CAIRO – 20 May 2020: Governor of the Central Bank of Egypt (CBE) Tarek Amer announced the issuance of guarantees worth LE100 billion to banks so they would be encouraged to be part of an initiative offering loans of 8 percent diminishing balance interest rate to private investors in the sectors of manufacturing, agriculture, and constructions.
The initiative is within a bundle of measures taken to support the Egyptian economy, maintain the gains of the economic reform program launched in 2016, and back the private sector and businesses against the repercussions of COVID-19 crisis.
The CBE governor told the Middle East News Agency (MENA) that the guarantees come in light of the rise in business risks, particularly in financial markets.
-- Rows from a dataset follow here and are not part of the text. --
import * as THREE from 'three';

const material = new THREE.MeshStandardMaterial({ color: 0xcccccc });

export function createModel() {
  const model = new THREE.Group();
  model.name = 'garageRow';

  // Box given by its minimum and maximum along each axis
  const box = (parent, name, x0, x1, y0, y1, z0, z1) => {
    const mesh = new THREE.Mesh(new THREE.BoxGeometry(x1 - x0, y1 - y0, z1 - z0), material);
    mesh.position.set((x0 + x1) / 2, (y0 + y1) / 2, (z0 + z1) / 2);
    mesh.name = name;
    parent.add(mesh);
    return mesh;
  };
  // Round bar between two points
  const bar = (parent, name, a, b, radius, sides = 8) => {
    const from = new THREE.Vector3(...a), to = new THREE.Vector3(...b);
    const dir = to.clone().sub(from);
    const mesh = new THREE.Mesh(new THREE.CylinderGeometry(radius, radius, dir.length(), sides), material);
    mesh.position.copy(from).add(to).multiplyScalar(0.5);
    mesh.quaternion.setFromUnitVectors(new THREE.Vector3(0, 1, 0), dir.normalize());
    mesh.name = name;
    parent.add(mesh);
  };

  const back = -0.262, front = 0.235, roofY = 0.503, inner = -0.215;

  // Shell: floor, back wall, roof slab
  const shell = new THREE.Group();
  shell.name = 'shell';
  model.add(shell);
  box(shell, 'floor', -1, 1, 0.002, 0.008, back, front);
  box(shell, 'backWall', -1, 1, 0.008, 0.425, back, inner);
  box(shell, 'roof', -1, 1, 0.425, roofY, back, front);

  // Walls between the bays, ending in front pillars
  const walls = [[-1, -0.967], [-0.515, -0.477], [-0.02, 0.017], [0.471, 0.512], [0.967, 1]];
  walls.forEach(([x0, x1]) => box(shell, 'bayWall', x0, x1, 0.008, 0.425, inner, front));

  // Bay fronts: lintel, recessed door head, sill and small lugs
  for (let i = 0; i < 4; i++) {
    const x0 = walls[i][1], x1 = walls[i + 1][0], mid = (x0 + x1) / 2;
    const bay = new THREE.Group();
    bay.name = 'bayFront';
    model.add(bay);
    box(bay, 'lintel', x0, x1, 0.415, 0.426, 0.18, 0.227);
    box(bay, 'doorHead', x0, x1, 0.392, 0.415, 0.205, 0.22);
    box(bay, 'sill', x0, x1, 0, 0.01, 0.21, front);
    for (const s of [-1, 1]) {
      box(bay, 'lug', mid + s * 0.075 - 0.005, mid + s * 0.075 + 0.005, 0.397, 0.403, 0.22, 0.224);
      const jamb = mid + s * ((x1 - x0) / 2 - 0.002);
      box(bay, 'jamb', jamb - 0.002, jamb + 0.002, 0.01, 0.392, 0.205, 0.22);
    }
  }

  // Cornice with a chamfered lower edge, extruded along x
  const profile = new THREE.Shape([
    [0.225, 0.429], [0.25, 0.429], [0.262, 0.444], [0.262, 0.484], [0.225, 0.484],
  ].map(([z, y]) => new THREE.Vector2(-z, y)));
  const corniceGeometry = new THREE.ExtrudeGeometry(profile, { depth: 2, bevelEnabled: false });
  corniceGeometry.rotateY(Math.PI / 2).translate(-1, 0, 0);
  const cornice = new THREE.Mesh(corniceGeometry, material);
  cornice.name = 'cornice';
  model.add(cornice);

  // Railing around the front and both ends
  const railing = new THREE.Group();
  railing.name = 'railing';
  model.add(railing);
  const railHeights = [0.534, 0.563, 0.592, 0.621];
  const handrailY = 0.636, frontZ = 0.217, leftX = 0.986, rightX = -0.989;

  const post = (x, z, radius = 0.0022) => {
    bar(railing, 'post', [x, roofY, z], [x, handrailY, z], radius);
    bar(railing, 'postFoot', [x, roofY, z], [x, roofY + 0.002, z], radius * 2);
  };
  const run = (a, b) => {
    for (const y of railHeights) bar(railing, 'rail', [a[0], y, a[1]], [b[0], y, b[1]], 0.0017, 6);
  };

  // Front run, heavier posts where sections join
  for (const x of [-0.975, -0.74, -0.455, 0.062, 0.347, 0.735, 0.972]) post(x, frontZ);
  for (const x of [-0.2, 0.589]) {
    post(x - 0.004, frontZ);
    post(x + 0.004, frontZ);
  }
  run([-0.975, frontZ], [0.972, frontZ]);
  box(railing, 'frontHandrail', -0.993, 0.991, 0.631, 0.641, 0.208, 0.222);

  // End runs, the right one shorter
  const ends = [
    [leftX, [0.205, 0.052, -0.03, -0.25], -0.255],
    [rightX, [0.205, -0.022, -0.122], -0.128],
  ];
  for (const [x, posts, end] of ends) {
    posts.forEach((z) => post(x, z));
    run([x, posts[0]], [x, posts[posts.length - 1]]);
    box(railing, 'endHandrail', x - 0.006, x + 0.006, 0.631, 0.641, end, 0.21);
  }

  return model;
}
He added that the initiative aims at funding businesses to make ends meet.
Amer clarified that CBE is a shareholder in a credit risk guarantee company it chairs, and that the company will offer the guarantees to banks. He explained that CBE will issue the guarantees this week to the company that in turn will provide the banks with 80 percent of loans' value. As such, banks will only endure 20 percent of the risk.
The CBE governor pointed out that the company had guaranteed loans worth LE25 billion offered to SMEs', and that its system will be modified to guarantee loans to large companies.
In December, CBE launched an initiative to finance the private manufacturing sector with LE100 billion at 10 percent diminishing balance rate. In March, the rate was reduced to 8 percent and the agricultural sector was included in the initiative. In May, the initiative has been expanded to include the constructions sector. The changes were driven by COVID-19 crisis.
Deputy CBE Governor Rami Abou al-Naga stated earlier this week that the total value of initiatives launched by the bank is LE0.5 trillion directed at tourism, real estate, manufacturing, agriculture, and constructions sectors. That is in addition to initiatives embodied in postponement of loans payback, elimination of black lists, and writing off the debts of stumbling customers.